Either because of the quality of our environments or due to the radical shifts in diet and lifestyle we’ve seen since the industrial revolution, more and more people around the world are becoming overweight. This translates into a growing number of patients suffering from associated conditions, such as diabetes or cardiovascular diseases. As most of us can’t muster enough motivation to exercise (sans drugs, that is) many pin their hopes on the pharmaceutical industry finding a pill to burn love handles right off.
And such a pill could be available sooner rather than later — an international team has discovered that by inhibiting Gq protein production in adipose tissue, cells can be re-purposed from storing fat to burning it.
Adipose or fat tissue is usually made up of white cells that store energy, brown cells that burn it to heat us up when we’re cold and beige cells that can perform either role.
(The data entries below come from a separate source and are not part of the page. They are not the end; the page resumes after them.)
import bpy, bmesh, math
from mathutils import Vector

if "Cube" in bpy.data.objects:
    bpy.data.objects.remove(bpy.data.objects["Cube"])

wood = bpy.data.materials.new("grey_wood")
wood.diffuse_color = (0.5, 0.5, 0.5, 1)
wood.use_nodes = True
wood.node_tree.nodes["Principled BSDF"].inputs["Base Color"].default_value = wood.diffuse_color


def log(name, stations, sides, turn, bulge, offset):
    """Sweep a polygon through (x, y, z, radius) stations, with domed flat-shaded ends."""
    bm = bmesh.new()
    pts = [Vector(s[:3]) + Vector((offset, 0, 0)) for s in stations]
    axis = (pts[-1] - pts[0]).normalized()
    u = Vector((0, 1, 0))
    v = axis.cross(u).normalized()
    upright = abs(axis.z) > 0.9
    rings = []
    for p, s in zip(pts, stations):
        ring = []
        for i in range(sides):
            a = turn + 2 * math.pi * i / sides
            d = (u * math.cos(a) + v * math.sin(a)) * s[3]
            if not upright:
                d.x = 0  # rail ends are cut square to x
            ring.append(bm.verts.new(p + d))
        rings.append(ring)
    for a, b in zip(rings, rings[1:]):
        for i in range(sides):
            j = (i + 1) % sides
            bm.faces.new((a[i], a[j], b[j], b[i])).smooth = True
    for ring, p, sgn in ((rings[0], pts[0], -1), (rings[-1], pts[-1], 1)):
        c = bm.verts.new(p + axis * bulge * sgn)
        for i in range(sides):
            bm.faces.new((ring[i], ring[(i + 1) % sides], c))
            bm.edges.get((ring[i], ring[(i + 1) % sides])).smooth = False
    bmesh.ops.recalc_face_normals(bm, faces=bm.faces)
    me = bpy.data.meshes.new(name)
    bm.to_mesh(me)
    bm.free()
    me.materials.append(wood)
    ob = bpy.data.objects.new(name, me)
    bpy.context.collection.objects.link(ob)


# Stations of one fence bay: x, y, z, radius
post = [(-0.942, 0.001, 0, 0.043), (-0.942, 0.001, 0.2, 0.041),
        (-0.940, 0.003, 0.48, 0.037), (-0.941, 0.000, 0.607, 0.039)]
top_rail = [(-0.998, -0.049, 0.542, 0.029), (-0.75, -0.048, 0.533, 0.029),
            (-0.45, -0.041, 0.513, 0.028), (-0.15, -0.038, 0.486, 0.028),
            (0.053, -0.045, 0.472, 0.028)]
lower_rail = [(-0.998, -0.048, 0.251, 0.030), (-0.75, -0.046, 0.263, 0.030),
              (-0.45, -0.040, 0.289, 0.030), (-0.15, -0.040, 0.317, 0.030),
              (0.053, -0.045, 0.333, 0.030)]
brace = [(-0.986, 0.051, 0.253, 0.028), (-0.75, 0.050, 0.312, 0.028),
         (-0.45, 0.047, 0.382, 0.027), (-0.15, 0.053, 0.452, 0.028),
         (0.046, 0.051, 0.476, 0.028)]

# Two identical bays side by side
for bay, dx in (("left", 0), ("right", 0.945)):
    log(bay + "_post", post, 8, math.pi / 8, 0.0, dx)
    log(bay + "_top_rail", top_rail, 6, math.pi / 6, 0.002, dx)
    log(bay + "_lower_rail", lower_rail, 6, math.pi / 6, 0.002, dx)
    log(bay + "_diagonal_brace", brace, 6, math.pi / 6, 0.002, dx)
In the case of significantly overweight people this type of tissue contains a large number of white cells but lacks the brown variety. Prof. Dr. Alexander Pfeifer from the Institute of Pharmacology and Toxicology at the University of Bonn has spent the last few years researching a way to make the cells switch from one role to the other.
“We are looking for targets for new pharmaceutical products to one day be able to effectively combat obesity as the cause of numerous widespread diseases, such as diabetes or cardiovascular disease,” Pfeifer said.
Pfeifer worked closely with a team made up of members from San Diego and Bethesda, USA, Gothenburg, Sweden and the Universities of Heidelberg and Leipzig in Germany. They observed that mouse and human brown fat cells have a particularly high number of Gq protein receptors. As this protein is known to function as a medium for information transfer within the body, the team decided to test if it could perform the switch they were looking for.
When they activated the Gq protein in mouse fat cells, the number and quality of the brown cells decreased.
“On the other hand, if Gq is blocked with an inhibitor, more brown fat cells mature,” says Ph.D. student Katarina Klepac from Prof. Pfeifer’s team.
This also holds true for beige cells, and the team now has their hopes pinned on them. As they don’t have a fixed role in adipose tissue, blocking the Gq protein causes them to develop primarily into fat-burning mechanisms. The team re-checked their theory using human cells cultured in the laboratory, with the same effect.
“Even in human fat cells, it was shown that brown fat cells can grow much better once Gq proteins were blocked,” says Prof. Pfeifer.
According to him, this could be the starting point for the development of active substances which boost fat burning in obese patients. But their work is still in an early phase, and more work has to be done before it can lead to a safe and efficient drug.
“To date, there are no drugs which directly cause white fat cells to convert into brown fat cells. However, we still have a long way to go,” Pfeifer concludes.
The full paper, titled “The Gq signalling pathway inhibits brown and beige adipose tissue” has been published online in the journal Nature Communications and can be read here.